What is expected: From the first line of the data below through the line bearing "grey.use_nodes = True", reproduce each line exactly; do not include pictures.

Given data:
============
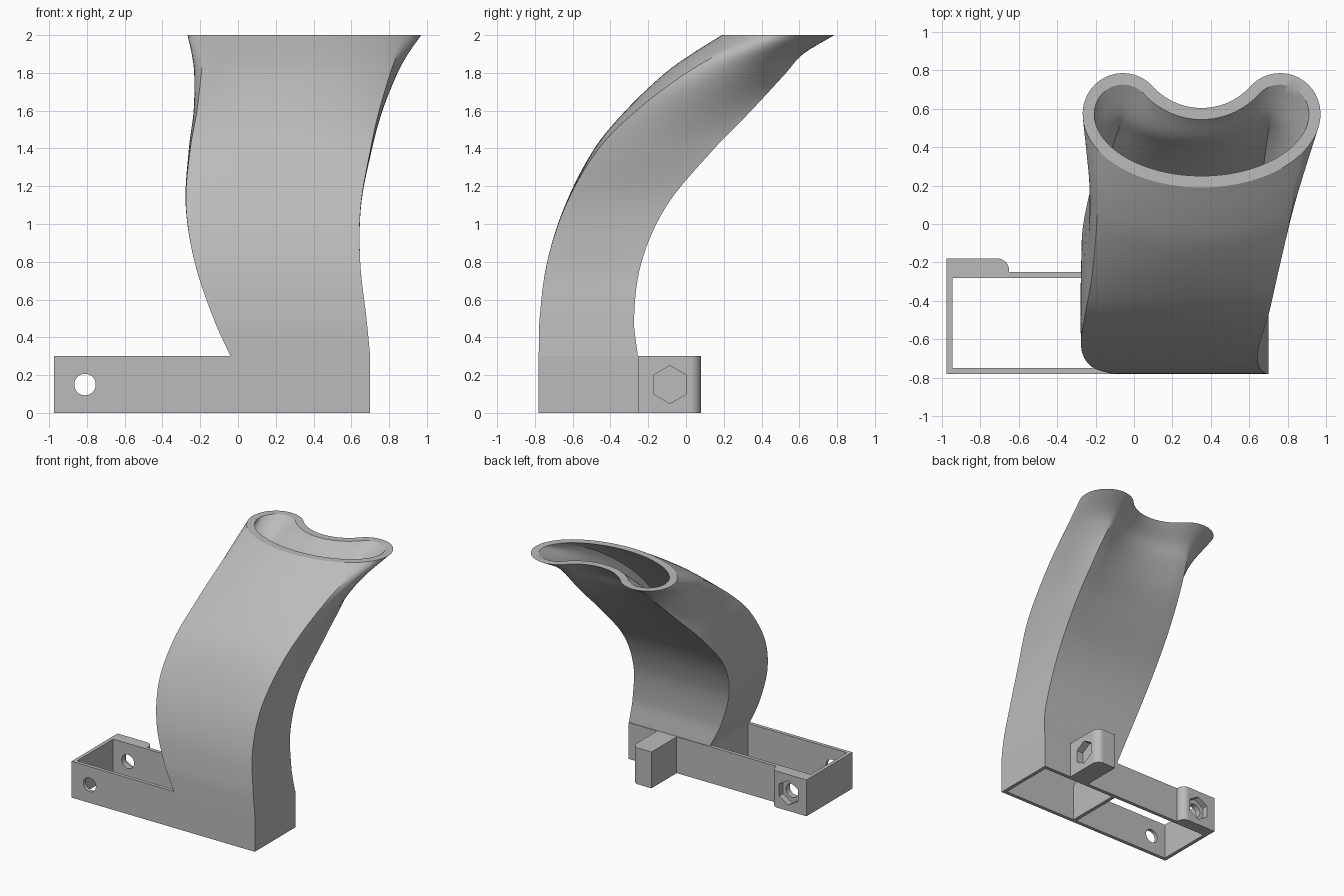
import bpy, bmesh
from math import sin, cos, pi, radians
from mathutils import Vector, Matrix

cube = bpy.data.objects.get("Cube")
if cube:
    bpy.data.objects.remove(cube, do_unlink=True)

grey = bpy.data.materials.new("plain grey")
grey.use_nodes = True
grey.diffuse_color = (0.5, 0.5, 0.5, 1)
grey.node_tree.nodes["Principled BSDF"].inputs["Base Color"].default_value = (0.5, 0.5, 0.5, 1)


def finish(name, bm):
    bmesh.ops.recalc_face_normals(bm, faces=bm.faces)
    mesh = bpy.data.meshes.new(name)
    bm.to_mesh(mesh)
    bm.free()
    mesh.materials.append(grey)
    ob = bpy.data.objects.new(name, mesh)
    bpy.context.collection.objects.link(ob)
    return ob


def activate(ob):
    bpy.ops.object.select_all(action='DESELECT')
    ob.select_set(True)
    bpy.context.view_layer.objects.active = ob


def smooth(ob):
    activate(ob)
    bpy.ops.object.shade_smooth_by_angle(angle=radians(30))


def prism(name, outline, height):
    bm = bmesh.new()
    face = bm.faces.new([bm.verts.new((x, y, 0)) for x, y in outline])
    top = bmesh.ops.extrude_face_region(bm, geom=[face])["geom"]
    bmesh.ops.translate(bm, vec=(0, 0, height),
                        verts=[v for v in top if isinstance(v, bmesh.types.BMVert)])
    return finish(name, bm)


def wall(name, x0, x1, y0, y1):
    return prism(name, [(x0, y0), (x1, y0), (x1, y1), (x0, y1)], BASE_H)


def bore(ob, sides, radius, depth, centre, axis):
    """Cut a round or hexagonal hole along x or y."""
    bm = bmesh.new()
    bmesh.ops.create_cone(bm, cap_ends=True, segments=sides, radius1=radius, radius2=radius, depth=depth)
    turn = Matrix.Rotation(pi / 2, 4, 'X')
    if axis == 'X':
        turn = Matrix.Rotation(pi / 2, 4, 'Z') @ turn
    bm.transform(Matrix.Translation(centre) @ turn)
    cutter = finish("cutter", bm)
    cutter.hide_render = True
    activate(ob)
    mod = ob.modifiers.new("bore", 'BOOLEAN')
    mod.operation, mod.solver, mod.object = 'DIFFERENCE', 'EXACT', cutter
    bpy.ops.object.modifier_apply(modifier=mod.name)
    bpy.data.objects.remove(cutter, do_unlink=True)


def arc(cx, cy, rx, ry, a0, a1, n=40):
    steps = [radians(a0 + (a1 - a0) * i / n) for i in range(n + 1)]
    return [Vector((cx + rx * cos(a), cy + ry * sin(a))) for a in steps]


# Base frame: four thin walls and a partition
BASE_H, T = 0.3, 0.03
LEFT, RIGHT, FRONT, BACK = -0.975, 0.7, -0.78, -0.25
front_wall = wall("front_wall", LEFT, RIGHT, FRONT, FRONT + T)
back_wall = wall("back_wall", LEFT, RIGHT, BACK - T, BACK)
for name, x in (("end_wall", LEFT), ("partition", -0.04), ("duct_end_wall", RIGHT - T)):
    wall(name, x, x + T, FRONT + T, BACK - T)

# Nut boss behind the frame and nut lug behind the duct, each with one rounded corner
R = 0.06
boss = prism("nut_boss", [(LEFT, BACK), (-0.65, BACK)]
             + arc(-0.65 - R, -0.18 - R, R, R, 0, 90, 12) + [(LEFT, -0.18)], BASE_H)
lug = prism("nut_lug", [(0.26, BACK), (0.44, BACK)]
            + arc(0.44 - R, 0.08 - R, R, R, 0, 90, 12) + [(0.26, 0.08)], BASE_H)

# Screw holes and hexagonal nut pockets
HOLE, HEX, MID = 0.057, 0.1, BASE_H / 2
for part in (front_wall, back_wall, boss):
    bore(part, 32, HOLE, 2, (-0.81, -0.5, MID), 'Y')
bore(boss, 6, HEX, 0.1, (-0.81, -0.18, MID), 'Y')
bore(lug, 32, HOLE, 1, (0.35, -0.085, MID), 'X')
bore(lug, 6, HEX, 0.12, (0.44, -0.085, MID), 'X')
for part in (front_wall, back_wall, boss, lug):
    smooth(part)

# Duct envelope: height, left, right, front, back
LEVELS = [
    (0.3, -0.04, 0.70, -0.78, -0.255),
    (0.5, -0.13, 0.68, -0.775, -0.275),
    (0.8, -0.23, 0.647, -0.735, -0.235),
    (1.1, -0.277, 0.652, -0.64, -0.10),
    (1.4, -0.26, 0.71, -0.485, 0.15),
    (1.6, -0.235, 0.765, -0.32, 0.345),
    (1.8, -0.232, 0.845, -0.11, 0.53),
    (1.9, -0.245, 0.90, 0.03, 0.62),
    (2.0, -0.267, 0.97, 0.19, 0.785),
]


def envelope(z):
    """Smooth interpolation through the levels."""
    last = len(LEVELS) - 1
    i = max(j for j in range(last) if LEVELS[j][0] <= z + 1e-6)

    def slope(j, c):
        a, b = LEVELS[max(j - 1, 0)], LEVELS[min(j + 1, last)]
        return (b[c] - a[c]) / (b[0] - a[0])
    p, q = LEVELS[i], LEVELS[i + 1]
    h = q[0] - p[0]
    t = (z - p[0]) / h
    s = t * t * (3 - 2 * t)
    return [p[c] * (1 - s) + q[c] * s + h * t * (1 - t) * ((1 - t) * slope(i, c) - t * slope(i + 1, c))
            for c in range(1, 5)]


def resample(pts, n):
    """Evenly spaced points along a polyline, without its last point."""
    dist = [0]
    for a, b in zip(pts, pts[1:]):
        dist.append(dist[-1] + (b - a).length)
    out = []
    for k in range(n):
        d = dist[-1] * k / n
        i = max(j for j in range(len(pts) - 1) if dist[j] <= d)
        f = (d - dist[i]) / max(dist[i + 1] - dist[i], 1e-9)
        out.append(pts[i].lerp(pts[i + 1], f))
    return out


def half_ring(front, side, back, n=20):
    return resample(front, n) + resample(side, n) + resample(back, n) + [back[-1]]


# Half outlines of the square inlet and the kidney-shaped outlet
V = Vector
box_half = half_ring([V((0, 0)), V((1, 0))], [V((1, 0)), V((1, 1))], [V((1, 1)), V((0, 1))])
kidney_half = half_ring(
    arc(0, 0, 0.62, 0.38, -90, -30),
    arc(0, 0, 0.62, 0.38, -30, 0) + arc(0.41, 0, 0.21, 0.21, 0, 115)[1:],
    arc(0.41, 0, 0.21, 0.21, 115, 137.4) + arc(0, 0.377, 0.347, 0.347, -42.6, -90)[1:])
kidney_half = [V((p.x / 0.62, (p.y + 0.38) / 0.59)) for p in kidney_half]


def section(z):
    """Outer and inner outline of the duct at one height."""
    k = ((z - BASE_H) / (2 - BASE_H)) ** 5
    half = [a.lerp(b, k) for a, b in zip(box_half, kidney_half)]
    wide, deep = max(p.x for p in half), max(p.y for p in half)
    xl, xr, yf, yb = envelope(z)
    ring = half + [V((-p.x, p.y)) for p in half[-2:0:-1]]
    ring = [V(((xl + xr) / 2 + p.x / wide * (xr - xl) / 2, yf + p.y / deep * (yb - yf))) for p in ring]
    inner = []
    for i, p in enumerate(ring):
        a = (p - ring[i - 1]).normalized()
        b = (ring[(i + 1) % len(ring)] - p).normalized()
        na, nb = V((-a.y, a.x)), V((-b.y, b.x))
        inner.append(p + (na + nb) / (1 + na.dot(nb)) * (T + 0.03 * k))
    return ring, inner


# Curved duct: outer skin, inner skin, flat rims
bm = bmesh.new()
STEPS = 68
outer, inner = [], []
for i in range(STEPS + 1):
    z = BASE_H + (2 - BASE_H) * i / STEPS
    for store, pts in zip((outer, inner), section(z)):
        store.append([bm.verts.new((p.x, p.y, z)) for p in pts])
loops = outer + inner[::-1]
for a, b in zip(loops, loops[1:] + loops[:1]):
    for j in range(len(a)):
        bm.faces.new((a[j - 1], a[j], b[j], b[j - 1]))
smooth(finish("curved_duct", bm))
============
Written solution:
import bpy, bmesh
from math import sin, cos, pi, radians
from mathutils import Vector, Matrix

cube = bpy.data.objects.get("Cube")
if cube:
    bpy.data.objects.remove(cube, do_unlink=True)

grey = bpy.data.materials.new("plain grey")
grey.use_nodes = True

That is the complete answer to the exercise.